Cottonwood Lake provides plenty of action
By Randy Beaudette
Just 35 miles south of off I-70 in Mesa County there’s a place that has stood against the test of time. A place so magical, it has been the destination of choice for millennia. The Ute Indians called this place Thigunawat the “Home of Departed Spirits” or Heaven. Today we know it as Grand Mesa on the map, author Muriel Marshall called it “The Island in the Sky” in her book by the same title. At over 10,000 feet in elevation, 800 square miles sits on top of the world’s largest plateau that is an outdoor enthusiast paradise. Within that vast area, there are over 300 lakes, eight reservoirs, and numerous streams. It is a place where the angler can experience some of most breathtaking scenery while practicing the ancient art of fishing.
Driving up to the Mesa, can be two totally different experiences. One is on the dirt roads, a bone-jarring ride that will have your vehicle begging for mercy, making noises you’ve never heard before due to the washboard roads. The paved road is not nearly as dynamic as the unpaved route, but it does have the occasional heave of the road or an area of pavement damage. These serve as a reminder to the visitor that the Mesa and her harsh winters rule the land.
Once on top, the view is spectacular at all directions. On the north and west is the vast Colorado River drainage. On the south and part of the west side is the Gunnison River drainage. East is the Crystal River Valley. The vastness around Grand Mesa gives us an idea of really how small we are in the entire scheme of things. As a bonus, cell phone service does not exist in most areas on the Mesa.

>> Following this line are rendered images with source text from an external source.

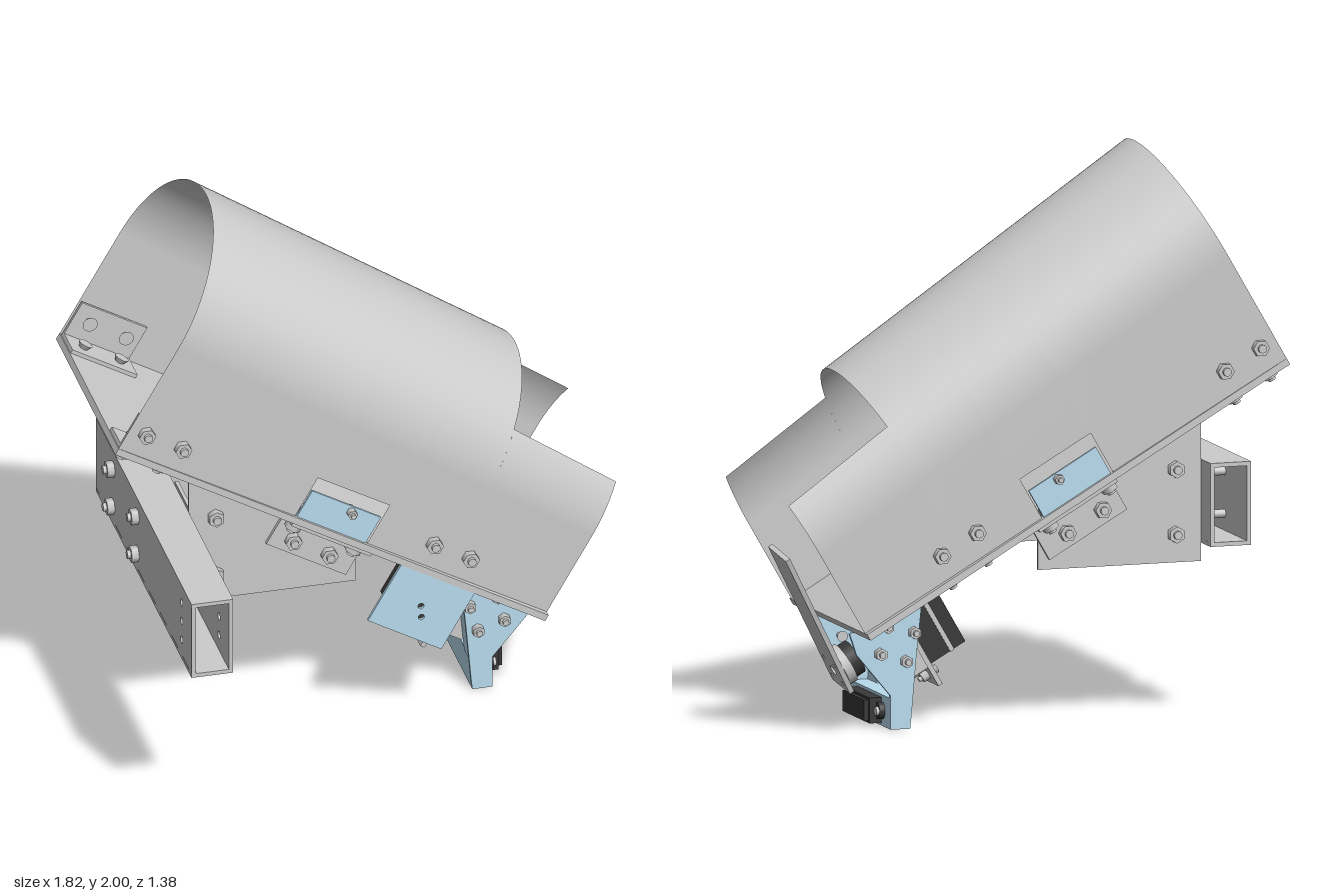
import * as THREE from 'three';

const grey = new THREE.MeshStandardMaterial({ color: 0xcccccc });
const sheetGrey = new THREE.MeshStandardMaterial({ color: 0xcccccc, side: THREE.DoubleSide });
const blue = new THREE.MeshStandardMaterial({ color: 0xb8dcee });
const black = new THREE.MeshStandardMaterial({ color: 0x383838 });

function add(parent, name, geo, mat, x = 0, y = 0, z = 0) {
  const m = new THREE.Mesh(geo, mat);
  m.name = name;
  m.position.set(x, y, z);
  parent.add(m);
  return m;
}

// Box given by its min and max corners
function box(parent, name, a, b, mat = grey) {
  const s = a.map((v, i) => Math.abs(b[i] - v));
  const c = a.map((v, i) => (b[i] + v) / 2);
  return add(parent, name, new THREE.BoxGeometry(...s), mat, ...c);
}

// Flat plate in the xy plane, centred on depth z, with round holes [x, y, r]
function plate(parent, name, pts, z, t, mat = grey, holes = []) {
  const shape = new THREE.Shape(pts.map(p => new THREE.Vector2(...p)));
  for (const [x, y, r] of holes) shape.holes.push(new THREE.Path().absarc(x, y, r, 0, Math.PI * 2, true));
  const geo = new THREE.ExtrudeGeometry(shape, { depth: t, bevelEnabled: false, curveSegments: 16 });
  geo.translate(0, 0, -t / 2);
  return add(parent, name, geo, mat, 0, 0, z);
}

// Hex nut outside, shaft through, button head inside; dir points outwards
function bolt(parent, pos, dir, grip = 0.04, r = 0.03) {
  const g = new THREE.Group();
  g.name = 'bolt';
  g.position.set(...pos);
  g.quaternion.setFromUnitVectors(new THREE.Vector3(0, 1, 0), new THREE.Vector3(...dir));
  add(g, 'nut', new THREE.CylinderGeometry(r, r, 0.026, 6), grey, 0, 0.013);
  add(g, 'shaft', new THREE.CylinderGeometry(r * 0.5, r * 0.5, grip + 0.038, 12), grey, 0, 0.019 - grip / 2);
  add(g, 'buttonHead', new THREE.CylinderGeometry(r * 0.9, r * 0.55, 0.018, 16), grey, 0, -grip - 0.009).rotation.x = Math.PI;
  parent.add(g);
}

// Chute cross-section along its length: straight sides, then a semicircle
const LEN = 1.787;
const axisHeight = u => 0.45 - 0.105 * u / LEN;
const radius = u => 0.413 - 0.023 * u / LEN;

function shellHalf(u0, u1, bottom, angleAt, side) {
  const pos = [], idx = [], nu = 6, na = 24, row = na + 2;
  for (let i = 0; i <= nu; i++) {
    const u = u0 + (u1 - u0) * i / nu, c = axisHeight(u), r = radius(u);
    pos.push(u, bottom, side * r);
    for (let j = 0; j <= na; j++) {
      const a = angleAt(u) * j / na;
      pos.push(u, c + r * Math.sin(a), side * r * Math.cos(a));
    }
  }
  for (let i = 0; i < nu; i++) for (let j = 0; j < row - 1; j++) {
    const a = i * row + j, b = a + row;
    if (side > 0) idx.push(a, b, a + 1, b, b + 1, a + 1);
    else idx.push(a, a + 1, b, b, a + 1, b + 1);
  }
  const g = new THREE.BufferGeometry();
  g.setAttribute('position', new THREE.Float32BufferAttribute(pos, 3));
  g.setIndex(idx);
  g.computeVertexNormals();
  return g;
}

function buildChute(chute) {
  const top = () => Math.PI / 2;
  const lip = u => Math.asin((0.589 - 0.043 * (u - 1.34) / 0.447 - axisHeight(u)) / radius(u));
  box(chute, 'basePlate', [0, -0.005, -0.415], [LEN, 0.02, 0.415]);
  for (const s of [1, -1]) {
    // Curved shell with a side window and an open front end
    for (const [a, b, v, f] of [[0, 0.737, 0, top], [0.737, 1.037, 0.183, top], [1.037, 1.34, 0, top], [1.34, LEN, 0, lip]])
      add(chute, 'shell', shellHalf(a, b, v, f, s), sheetGrey);

    // Angle brackets joining shell and base
    for (const u of [0.0, 1.2]) {
      const w = radius(u + 0.14) - 0.006;
      box(chute, 'cornerBracketFoot', [u + 0.005, 0.02, s * (w - 0.13)], [u + 0.275, 0.034, s * w]);
      box(chute, 'cornerBracketSide', [u + 0.005, 0.02, s * (w - 0.012)], [u + 0.275, 0.165, s * w]);
      for (const d of [0.065, 0.215]) {
        bolt(chute, [u + d, 0.107, s * (w + 0.006)], [0, 0, s], 0.02);
        bolt(chute, [u + d, -0.005, s * (w - 0.075)], [0, -1, 0], 0.04);
      }
    }

    // Window tab
    box(chute, 'windowTab', [0.745, 0.0, s * 0.393], [1.03, 0.13, s * 0.403], blue);
    box(chute, 'windowTabFoot', [0.745, 0.02, s * 0.29], [1.03, 0.03, s * 0.4], blue);
    bolt(chute, [0.919, 0.109, s * 0.403], [0, 0, s], 0.012, 0.018);

    // Hanger bracket between base and gusset
    box(chute, 'hangerFoot', [0.74, -0.018, s * 0.306], [1.07, -0.005, s * 0.41]);
    box(chute, 'hangerSide', [0.74, -0.15, s * 0.306], [1.07, -0.005, s * 0.32]);
    for (const u of [0.77, 1.02]) bolt(chute, [u, -0.018, s * 0.365], [0, -1, 0], 0.05);
    for (const u of [0.82, 0.97]) bolt(chute, [u, -0.1, s * 0.32], [0, 0, s], 0.03);
    bolt(chute, [1.63, -0.005, s * 0.19], [0, -1, 0], 0.025);
  }

  // Hanging side plate
  plate(chute, 'sidePlate', [[1.19, -0.245], [1.495, -0.245], [1.495, 0], [1.19, 0]], 0.405, 0.012, blue,
    [[1.34, -0.122, 0.011], [1.363, -0.16, 0.011]]);

  // Servo, mounting plate, shaft and hub
  box(chute, 'servoBody', [1.42, -0.31, -0.065], [1.68, -0.1, 0.065], black);
  box(chute, 'servoBand', [1.47, -0.313, -0.067], [1.485, -0.097, 0.067]);
  box(chute, 'servoPlate', [1.575, -0.38, -0.11], [1.592, -0.04, 0.11]);
  for (const s of [1, -1]) {
    box(chute, 'servoMount', [1.592, -0.3, s * 0.1], [1.7, -0.01, s * 0.115]);
    for (const v of [-0.34, -0.07]) bolt(chute, [1.592, v, s * 0.05], [1, 0, 0], 0.02, 0.018);
  }
  const hubs = [['servoShaft', 0.03, 1.68, 1.79, grey], ['hub', 0.065, 1.775, 1.815, black], ['horn', 0.075, 1.815, 1.848, grey]];
  for (const [name, r, a, b, mat] of hubs)
    add(chute, name, new THREE.CylinderGeometry(r, r, b - a, 24), mat, (a + b) / 2, -0.154, 0).rotation.z = Math.PI / 2;

  // Swinging arm
  const arm = new THREE.Group();
  arm.name = 'arm';
  arm.position.set(1.858, -0.154, 0);
  arm.rotation.x = -0.275;
  chute.add(arm);
  const holes = [[0, 0, 0.018]];
  for (let i = 0; i < 4; i++) {
    const a = Math.PI / 4 + i * Math.PI / 2;
    holes.push([0.058 * Math.cos(a), 0.058 * Math.sin(a), 0.008]);
  }
  plate(arm, 'paddle', [[-0.07, -0.075], [0.07, -0.075], [0.07, 0.535], [-0.07, 0.535]], 0, 0.018, grey, holes).rotation.y = -Math.PI / 2;
}

function buildBeam(frame) {
  // Hollow crossbeam, open at both ends
  const beam = new THREE.Group();
  beam.name = 'crossbeam';
  frame.add(beam);
  const face = [[-0.41, 0.615], [0.93, 0.615], [0.93, 0.91], [-0.41, 0.91]];
  const holes = [0.69, 0.765, 0.84].map(y => [0.79, y, 0.014]);
  for (const x of [-0.762, -0.628]) {
    const wall = plate(beam, 'beamWall', face, 0, 0.015, grey, holes);
    wall.rotation.y = -Math.PI / 2;
    wall.position.x = x;
  }
  for (const y of [0.615, 0.895]) box(beam, 'beamWall', [-0.77, y, -0.41], [-0.62, y + 0.015, 0.93]);

  for (const s of [1, -1]) {
    // Gusset plates and their angle brackets
    plate(frame, 'gusset', [[-0.62, 0.55], [-0.02, 0.55], [-0.02, 0.735], [-0.62, 1.075]], s * 0.3, 0.013);
    box(frame, 'beamBracketFoot', [-0.62, 0.6, s * 0.11], [-0.607, 0.925, s * 0.294]);
    box(frame, 'beamBracketSide', [-0.62, 0.6, s * 0.28], [-0.44, 0.925, s * 0.294]);
    for (const y of [0.69, 0.84]) bolt(frame, [-0.77, y, s * 0.17], [-1, 0, 0], 0.163);
    for (const y of [0.65, 0.88]) bolt(frame, [-0.525, y, s * 0.307], [0, 0, s], 0.03);
  }
}

function buildSensorMount(frame) {
  const side = [[0.375, 0.49], [0.645, 0.345], [0.62, 0.27], [0.495, 0.12], [0.495, 0.02], [0.48, 0.005], [0.435, 0.005], [0.42, 0.02], [0.4, 0.25]];
  for (const s of [1, -1]) {
    plate(frame, 'mountCheek', side, s * 0.215, 0.014, blue);
    for (const [x, y] of [[0.41, 0.34], [0.51, 0.365], [0.535, 0.27], [0.44, 0.24]])
      bolt(frame, [x, y, s * 0.222], [0, 0, s], 0.03, 0.022);
    // Rear web strips
    plate(frame, 'mountWeb', [[0.42, 0.1], [0.432, 0.1], [0.405, 0.44], [0.39, 0.44]], s * 0.165, 0.1, blue);
    add(frame, 'sensorEar', new THREE.CylinderGeometry(0.03, 0.03, 0.02, 20), black, 0.505, 0.055, s * 0.135).rotation.z = Math.PI / 2;
    add(frame, 'sensorScrew', new THREE.CylinderGeometry(0.016, 0.016, 0.03, 12), grey, 0.51, 0.055, s * 0.145).rotation.z = Math.PI / 2;
  }
  box(frame, 'mountFoot', [0.422, 0, -0.222], [0.495, 0.11, 0.222], blue);
  box(frame, 'sensor', [0.495, 0.01, -0.128], [0.54, 0.1, 0.128], black);
  box(frame, 'sensorWindow', [0.54, 0.018, -0.115], [0.556, 0.092, 0.115], black);
}

export function createModel() {
  const root = new THREE.Group();
  root.name = 'chuteAssembly';
  const frame = new THREE.Group();
  frame.name = 'frame';
  frame.position.z = -0.24;
  root.add(frame);

  // The chute slopes down by 30 degrees
  const chute = new THREE.Group();
  chute.name = 'chute';
  chute.position.set(-0.91, 1.25, 0);
  chute.rotation.z = -Math.PI / 6;
  frame.add(chute);

  buildChute(chute);
  buildBeam(frame);
  buildSensorMount(frame);
  return root;
}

Fishing at on Grand Mesa is also another amazing experience with trout, splake (a hybrid of a male brook trout and a female lake trout), and grayling heavily stocked in eight of the 300 lakes, and native fish are at home to most of the remaining lakes. Some lakes are flies and lures only and have size and length restrictions while others have no restrictions other than possession limits.
Cottonwood Lake is one such reservoir on the Mesa that is stocked and is regularly monitored by Colorado Division of Parks and Wildlife (CPW). The road into Cottonwood will shake you and your vehicle into pieces. Speeds vary from 2 mph to a whopping 15 mph on the better stretches of the road – all the time being cautious of animals, fallen trees and ATV’s.
Once at the lake, scouting around revealed that there are a fair amount of late summer insects hovering about just above the surface of the water. Mayflies with their telltale V shaped tails, mosquitos, and flying ants appear to be the angler’s choice of flies on this high mountain lake.
The cold of the morning makes you question if it was such a good idea to start fishing before the sun peaks over the trees. Action was slow in the early hours which allowed for time to brew up a pot of coffee and get a little breakfast. When the locals start showing up around 9 am and getting their fishing gear out, there was a feeling in the air that the action is about to pick-up and that feeling didn’t disappoint. During mid-morning, action started on mayflies, using a fly rod or a casting rig with a clear bubble with a variety of flies. Casting a silver Blue Fox Sonic also proved to be very productive as well as bottom fishing with Powerbait. Anglers in boats reported action by trolling with flashers or cowbells tipped with a worm. Action continued throughout the rest of the day and into the early evening using a variety of dark or black flies and silver colored lures.
Camping on the Mesa is primitive. There are several designated campgrounds that charge $12 to $18 per night. Most campsites are on a first come, first serve basis. Reservations are required at some of the more popular camping areas and cabins. For more info on Grand Mesa National Forest and camping, visit their website at www.fs.usda.gov/gmug. Most campsites have an outdoor privy, but not all have potable water. Free camping is available all over the Mesa in semi-designated camp spots. For a more civilized experience, Grand Mesa RV Park in the town of Mesa has a campground that offers full hookups. Rates are $44 per night for RV’s and cabins are also $44 per night.
Grand Mesa is well worth the 4-5 hours it takes to get there from Gilpin/ Boulder Counties. In late summer, peaches from the Palisade, Grand Junction area provide an additional bonus to an already incredible trip. After a trip Grand Mesa, “Red Leader” and I both feel recharged and relaxed. It is a pilgrimage we like to take at least once a year. It is a place that has a mystique all its own.